Read through the records below and copy each line that uses the word "else".

[Rendered images with source text]
.....

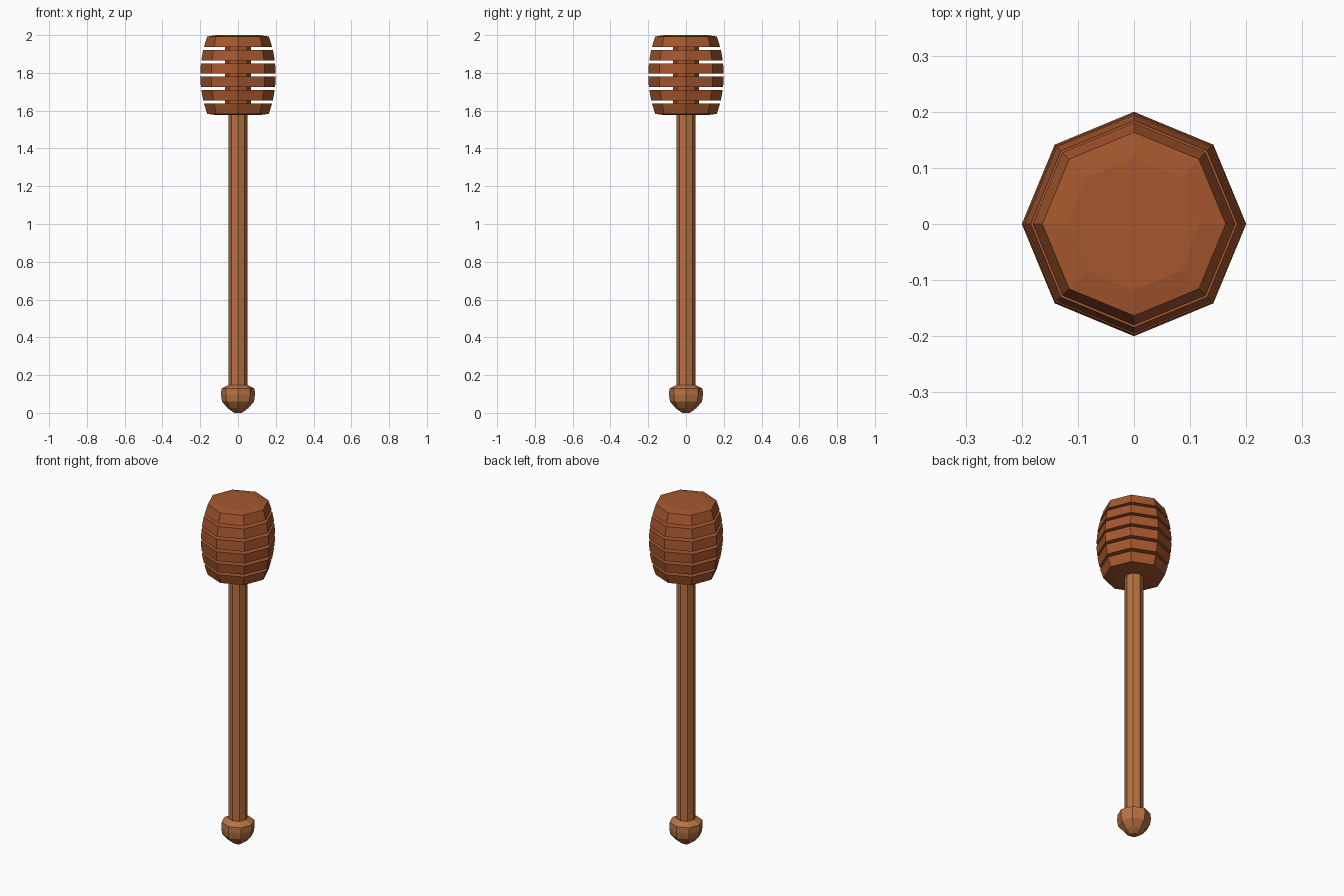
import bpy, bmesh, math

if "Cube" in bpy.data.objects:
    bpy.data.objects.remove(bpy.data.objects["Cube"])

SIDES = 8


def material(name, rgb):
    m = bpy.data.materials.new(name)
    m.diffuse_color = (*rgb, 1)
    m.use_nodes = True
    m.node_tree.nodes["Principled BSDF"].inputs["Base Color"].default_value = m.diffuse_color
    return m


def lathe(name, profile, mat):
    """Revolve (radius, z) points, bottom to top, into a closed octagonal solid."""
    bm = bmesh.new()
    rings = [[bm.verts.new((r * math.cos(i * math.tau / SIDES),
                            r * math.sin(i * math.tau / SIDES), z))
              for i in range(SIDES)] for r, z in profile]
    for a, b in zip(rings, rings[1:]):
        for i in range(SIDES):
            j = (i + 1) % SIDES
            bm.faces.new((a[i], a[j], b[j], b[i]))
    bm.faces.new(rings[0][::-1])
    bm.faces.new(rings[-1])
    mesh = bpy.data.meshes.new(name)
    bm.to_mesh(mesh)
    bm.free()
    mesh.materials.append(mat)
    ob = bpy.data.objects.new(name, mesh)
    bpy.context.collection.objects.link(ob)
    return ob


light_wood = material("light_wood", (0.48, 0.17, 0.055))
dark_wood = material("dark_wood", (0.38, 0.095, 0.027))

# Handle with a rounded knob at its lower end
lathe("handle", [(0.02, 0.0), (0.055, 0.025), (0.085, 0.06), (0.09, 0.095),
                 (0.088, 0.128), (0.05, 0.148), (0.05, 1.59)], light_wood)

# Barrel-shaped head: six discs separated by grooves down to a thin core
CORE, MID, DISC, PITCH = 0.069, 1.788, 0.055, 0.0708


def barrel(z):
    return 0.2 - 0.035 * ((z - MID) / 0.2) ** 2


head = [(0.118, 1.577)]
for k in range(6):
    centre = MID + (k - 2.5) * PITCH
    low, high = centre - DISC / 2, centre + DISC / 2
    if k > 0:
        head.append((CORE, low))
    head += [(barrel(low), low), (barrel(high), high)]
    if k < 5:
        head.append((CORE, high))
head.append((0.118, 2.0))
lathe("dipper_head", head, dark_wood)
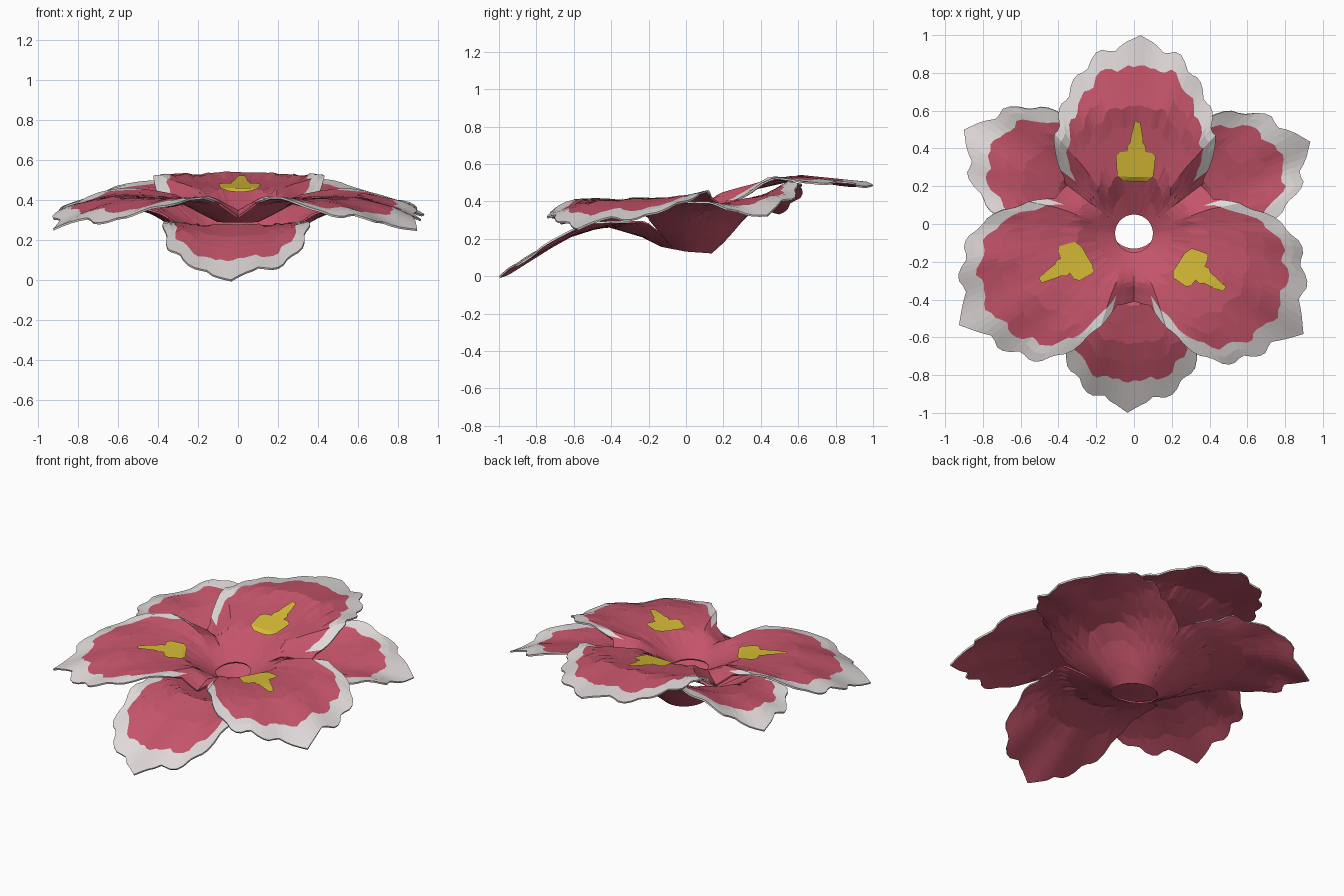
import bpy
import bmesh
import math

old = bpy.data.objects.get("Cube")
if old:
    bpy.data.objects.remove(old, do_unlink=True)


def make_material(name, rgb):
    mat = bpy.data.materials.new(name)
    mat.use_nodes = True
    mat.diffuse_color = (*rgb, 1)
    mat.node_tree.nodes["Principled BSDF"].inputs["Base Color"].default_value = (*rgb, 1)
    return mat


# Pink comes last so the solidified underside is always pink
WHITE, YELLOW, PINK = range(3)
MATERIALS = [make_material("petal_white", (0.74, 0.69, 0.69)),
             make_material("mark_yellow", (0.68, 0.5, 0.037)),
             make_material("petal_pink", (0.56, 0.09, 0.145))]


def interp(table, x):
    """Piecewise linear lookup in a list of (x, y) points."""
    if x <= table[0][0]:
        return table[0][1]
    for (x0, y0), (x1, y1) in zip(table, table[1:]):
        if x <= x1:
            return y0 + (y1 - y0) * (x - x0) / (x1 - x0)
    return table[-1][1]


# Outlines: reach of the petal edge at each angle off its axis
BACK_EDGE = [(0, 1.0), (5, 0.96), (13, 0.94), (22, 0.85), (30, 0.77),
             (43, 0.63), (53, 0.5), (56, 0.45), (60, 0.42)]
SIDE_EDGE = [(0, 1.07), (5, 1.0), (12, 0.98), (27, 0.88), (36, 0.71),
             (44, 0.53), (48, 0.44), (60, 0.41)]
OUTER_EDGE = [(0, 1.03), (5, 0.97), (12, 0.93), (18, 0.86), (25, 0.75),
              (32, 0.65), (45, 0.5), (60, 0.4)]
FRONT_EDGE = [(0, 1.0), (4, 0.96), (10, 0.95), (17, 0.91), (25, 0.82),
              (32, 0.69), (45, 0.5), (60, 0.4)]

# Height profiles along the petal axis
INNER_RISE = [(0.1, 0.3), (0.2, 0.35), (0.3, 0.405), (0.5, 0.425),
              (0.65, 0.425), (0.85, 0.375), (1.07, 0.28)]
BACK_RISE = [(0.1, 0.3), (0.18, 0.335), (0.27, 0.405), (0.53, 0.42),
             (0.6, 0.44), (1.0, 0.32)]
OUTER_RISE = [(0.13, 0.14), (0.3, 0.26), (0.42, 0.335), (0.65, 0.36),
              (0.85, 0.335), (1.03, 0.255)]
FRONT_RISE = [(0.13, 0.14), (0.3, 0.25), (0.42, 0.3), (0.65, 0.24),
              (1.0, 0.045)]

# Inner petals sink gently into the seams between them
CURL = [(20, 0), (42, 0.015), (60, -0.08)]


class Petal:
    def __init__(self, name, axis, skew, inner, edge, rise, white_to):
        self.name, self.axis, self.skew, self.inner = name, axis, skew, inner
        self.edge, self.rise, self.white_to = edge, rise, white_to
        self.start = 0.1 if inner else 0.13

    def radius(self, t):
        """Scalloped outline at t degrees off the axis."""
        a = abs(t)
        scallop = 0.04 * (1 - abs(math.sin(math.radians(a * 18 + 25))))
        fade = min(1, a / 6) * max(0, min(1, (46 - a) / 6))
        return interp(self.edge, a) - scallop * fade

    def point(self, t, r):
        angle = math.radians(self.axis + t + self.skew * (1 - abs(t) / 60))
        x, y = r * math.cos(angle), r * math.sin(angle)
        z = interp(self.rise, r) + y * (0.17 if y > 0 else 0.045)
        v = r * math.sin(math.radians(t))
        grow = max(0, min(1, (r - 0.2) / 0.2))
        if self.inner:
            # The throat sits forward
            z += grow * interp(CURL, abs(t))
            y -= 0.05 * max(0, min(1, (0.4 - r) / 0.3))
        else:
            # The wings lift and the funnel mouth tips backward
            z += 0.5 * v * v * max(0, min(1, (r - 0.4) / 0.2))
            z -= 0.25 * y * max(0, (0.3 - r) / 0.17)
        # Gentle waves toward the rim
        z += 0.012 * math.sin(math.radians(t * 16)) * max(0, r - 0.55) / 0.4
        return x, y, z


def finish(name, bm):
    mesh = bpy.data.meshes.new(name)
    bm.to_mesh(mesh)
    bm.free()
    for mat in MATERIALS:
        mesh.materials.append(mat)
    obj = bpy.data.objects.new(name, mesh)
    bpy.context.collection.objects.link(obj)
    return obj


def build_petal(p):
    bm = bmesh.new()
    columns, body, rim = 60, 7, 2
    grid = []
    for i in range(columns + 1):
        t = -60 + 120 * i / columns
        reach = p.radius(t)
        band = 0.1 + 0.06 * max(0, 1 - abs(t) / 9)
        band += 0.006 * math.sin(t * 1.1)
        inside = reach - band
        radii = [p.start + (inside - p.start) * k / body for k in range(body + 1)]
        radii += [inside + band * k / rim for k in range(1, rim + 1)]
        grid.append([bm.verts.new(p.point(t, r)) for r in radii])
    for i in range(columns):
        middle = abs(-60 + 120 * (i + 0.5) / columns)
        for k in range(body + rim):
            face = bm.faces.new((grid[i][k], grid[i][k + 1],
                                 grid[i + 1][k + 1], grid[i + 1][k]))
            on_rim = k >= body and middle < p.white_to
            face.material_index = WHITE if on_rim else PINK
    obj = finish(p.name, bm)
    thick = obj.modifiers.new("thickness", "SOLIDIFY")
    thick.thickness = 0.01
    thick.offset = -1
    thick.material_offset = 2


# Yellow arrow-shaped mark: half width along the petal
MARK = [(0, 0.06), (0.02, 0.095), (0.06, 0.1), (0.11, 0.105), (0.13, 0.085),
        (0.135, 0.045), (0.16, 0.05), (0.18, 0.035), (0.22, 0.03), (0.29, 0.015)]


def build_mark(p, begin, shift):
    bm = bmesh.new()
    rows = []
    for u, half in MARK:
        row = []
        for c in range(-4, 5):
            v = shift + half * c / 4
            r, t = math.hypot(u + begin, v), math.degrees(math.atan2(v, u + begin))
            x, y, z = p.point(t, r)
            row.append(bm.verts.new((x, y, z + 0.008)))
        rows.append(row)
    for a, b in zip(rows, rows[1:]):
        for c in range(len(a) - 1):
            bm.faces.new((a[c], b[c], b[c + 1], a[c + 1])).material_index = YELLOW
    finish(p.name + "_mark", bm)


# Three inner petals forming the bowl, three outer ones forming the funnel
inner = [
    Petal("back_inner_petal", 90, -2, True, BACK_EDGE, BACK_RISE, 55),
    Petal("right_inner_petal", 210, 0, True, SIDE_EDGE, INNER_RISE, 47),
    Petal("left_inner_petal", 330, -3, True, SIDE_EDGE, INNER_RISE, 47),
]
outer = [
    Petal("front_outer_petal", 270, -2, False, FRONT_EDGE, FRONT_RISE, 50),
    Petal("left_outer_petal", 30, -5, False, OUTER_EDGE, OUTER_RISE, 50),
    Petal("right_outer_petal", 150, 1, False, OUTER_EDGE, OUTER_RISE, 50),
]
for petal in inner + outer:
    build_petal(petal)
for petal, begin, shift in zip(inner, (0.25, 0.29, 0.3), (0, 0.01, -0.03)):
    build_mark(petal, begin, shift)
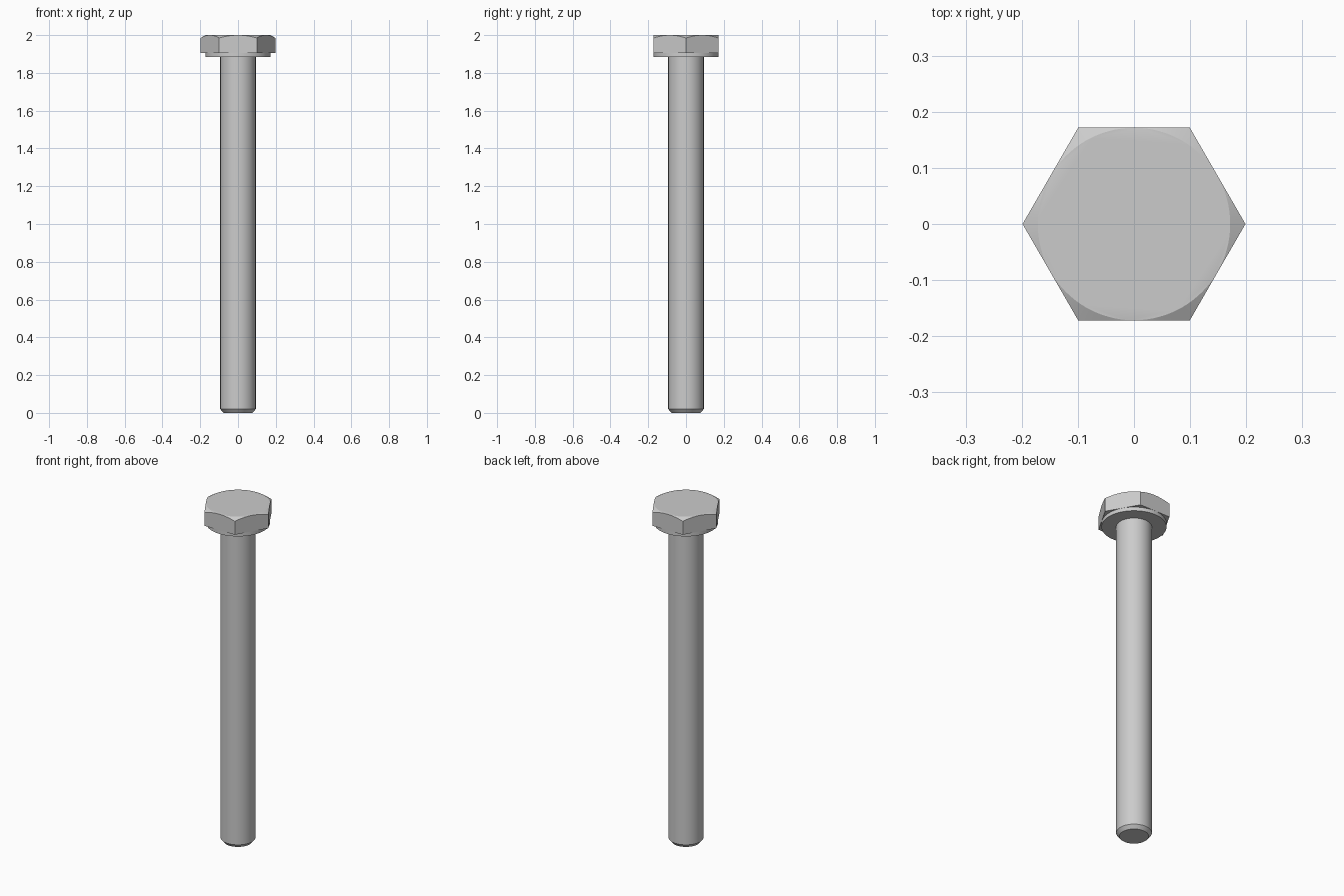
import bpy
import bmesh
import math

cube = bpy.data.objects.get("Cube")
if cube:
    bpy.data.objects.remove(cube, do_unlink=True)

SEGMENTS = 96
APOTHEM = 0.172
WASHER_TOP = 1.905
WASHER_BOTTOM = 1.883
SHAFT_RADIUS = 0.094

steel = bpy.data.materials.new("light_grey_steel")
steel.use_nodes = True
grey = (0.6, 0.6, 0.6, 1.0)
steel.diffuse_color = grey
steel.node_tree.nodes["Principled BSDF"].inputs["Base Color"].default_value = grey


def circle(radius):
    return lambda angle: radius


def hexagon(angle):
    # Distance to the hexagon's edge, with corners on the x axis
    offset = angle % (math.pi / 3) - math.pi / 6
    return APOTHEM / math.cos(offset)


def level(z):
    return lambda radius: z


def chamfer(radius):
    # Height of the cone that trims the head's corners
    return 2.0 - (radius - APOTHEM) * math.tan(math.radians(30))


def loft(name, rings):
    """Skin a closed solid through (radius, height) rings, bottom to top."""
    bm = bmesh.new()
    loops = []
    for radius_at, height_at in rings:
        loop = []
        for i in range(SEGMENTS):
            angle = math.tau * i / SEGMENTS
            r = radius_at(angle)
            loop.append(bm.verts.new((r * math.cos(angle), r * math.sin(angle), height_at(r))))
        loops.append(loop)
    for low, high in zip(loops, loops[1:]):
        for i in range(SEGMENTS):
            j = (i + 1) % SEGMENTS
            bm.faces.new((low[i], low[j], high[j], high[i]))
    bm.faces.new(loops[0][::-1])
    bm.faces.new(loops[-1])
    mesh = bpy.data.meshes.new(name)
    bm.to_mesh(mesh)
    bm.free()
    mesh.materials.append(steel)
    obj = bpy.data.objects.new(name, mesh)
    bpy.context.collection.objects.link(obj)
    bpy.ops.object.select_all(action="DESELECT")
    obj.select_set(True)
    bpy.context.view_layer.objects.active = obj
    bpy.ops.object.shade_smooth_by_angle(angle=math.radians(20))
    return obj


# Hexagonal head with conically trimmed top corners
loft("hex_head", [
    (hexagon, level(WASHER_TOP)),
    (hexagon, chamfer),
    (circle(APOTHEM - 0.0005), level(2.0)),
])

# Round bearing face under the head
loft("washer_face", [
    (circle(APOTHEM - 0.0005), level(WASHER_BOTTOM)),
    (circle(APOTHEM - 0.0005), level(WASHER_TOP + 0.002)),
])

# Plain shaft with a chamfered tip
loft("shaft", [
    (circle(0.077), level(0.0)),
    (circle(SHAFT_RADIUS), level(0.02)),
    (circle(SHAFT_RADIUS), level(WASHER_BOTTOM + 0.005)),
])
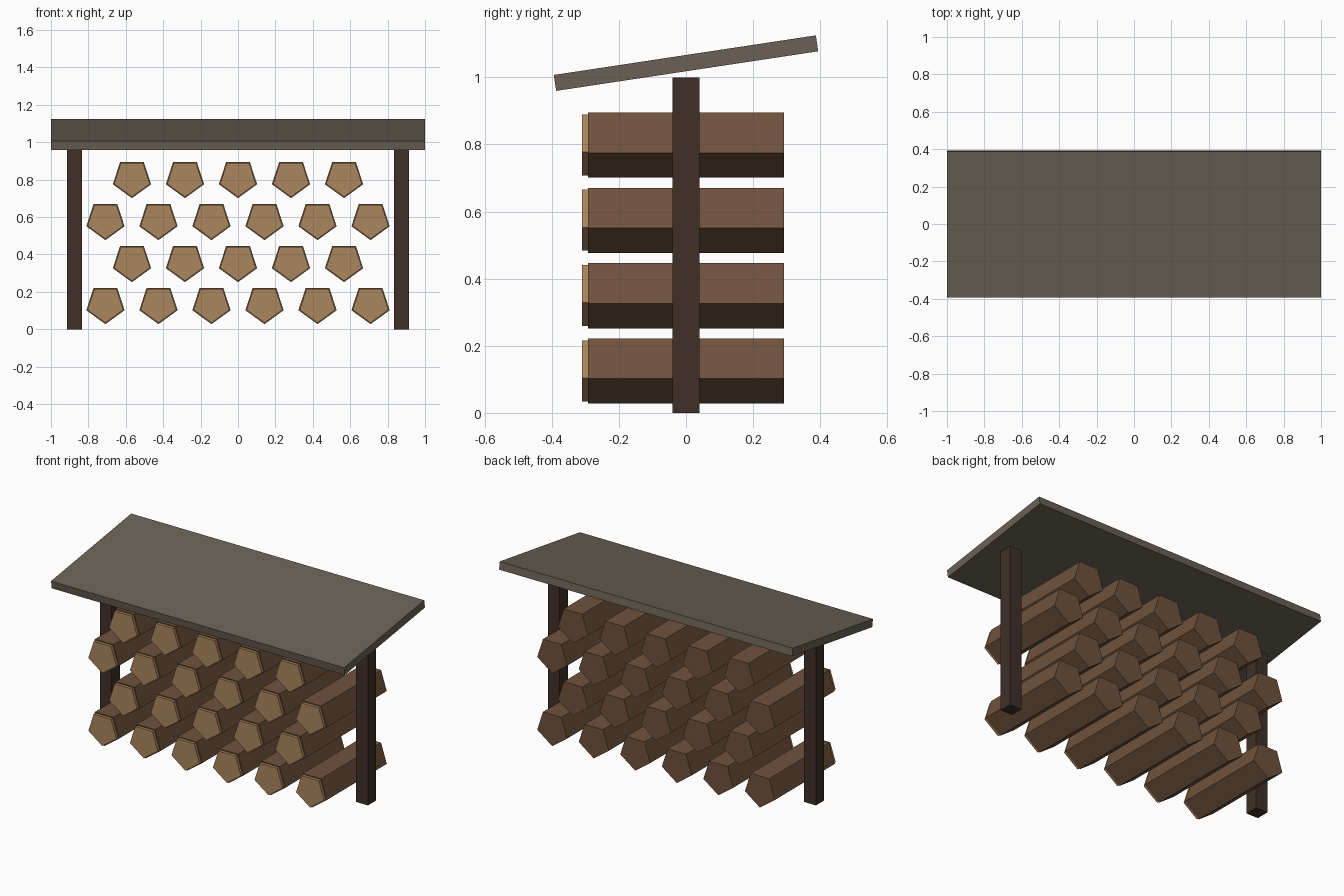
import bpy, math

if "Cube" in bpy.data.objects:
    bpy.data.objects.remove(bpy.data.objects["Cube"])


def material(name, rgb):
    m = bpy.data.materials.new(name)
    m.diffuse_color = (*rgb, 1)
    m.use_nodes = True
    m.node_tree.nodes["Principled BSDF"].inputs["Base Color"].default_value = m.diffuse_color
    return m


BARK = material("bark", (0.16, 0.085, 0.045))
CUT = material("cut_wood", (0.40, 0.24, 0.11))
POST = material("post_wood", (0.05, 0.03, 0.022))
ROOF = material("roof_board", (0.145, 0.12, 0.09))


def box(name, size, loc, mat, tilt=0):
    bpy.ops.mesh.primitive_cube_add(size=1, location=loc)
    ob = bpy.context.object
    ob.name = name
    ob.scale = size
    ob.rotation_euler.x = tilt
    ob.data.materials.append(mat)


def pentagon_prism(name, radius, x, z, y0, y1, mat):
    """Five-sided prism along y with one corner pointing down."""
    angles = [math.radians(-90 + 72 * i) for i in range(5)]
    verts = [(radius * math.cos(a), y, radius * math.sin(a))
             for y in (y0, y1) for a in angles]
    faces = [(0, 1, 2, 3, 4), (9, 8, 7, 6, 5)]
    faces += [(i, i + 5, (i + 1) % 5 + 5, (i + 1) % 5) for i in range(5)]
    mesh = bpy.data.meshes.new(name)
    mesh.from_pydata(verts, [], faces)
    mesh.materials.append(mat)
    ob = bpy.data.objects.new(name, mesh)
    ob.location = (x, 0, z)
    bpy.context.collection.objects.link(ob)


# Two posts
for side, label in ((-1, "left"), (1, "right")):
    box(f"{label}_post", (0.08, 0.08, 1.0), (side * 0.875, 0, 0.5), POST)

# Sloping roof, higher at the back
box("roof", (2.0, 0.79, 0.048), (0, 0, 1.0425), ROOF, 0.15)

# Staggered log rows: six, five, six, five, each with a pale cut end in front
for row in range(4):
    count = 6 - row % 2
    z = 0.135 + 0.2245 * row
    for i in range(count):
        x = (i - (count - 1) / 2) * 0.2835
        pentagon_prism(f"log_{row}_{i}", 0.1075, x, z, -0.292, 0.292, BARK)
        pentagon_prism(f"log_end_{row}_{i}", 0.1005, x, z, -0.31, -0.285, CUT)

.....

TASK ANSWER
        self.start = 0.1 if inner else 0.13
        z = interp(self.rise, r) + y * (0.17 if y > 0 else 0.045)
        else:
            face.material_index = WHITE if on_rim else PINK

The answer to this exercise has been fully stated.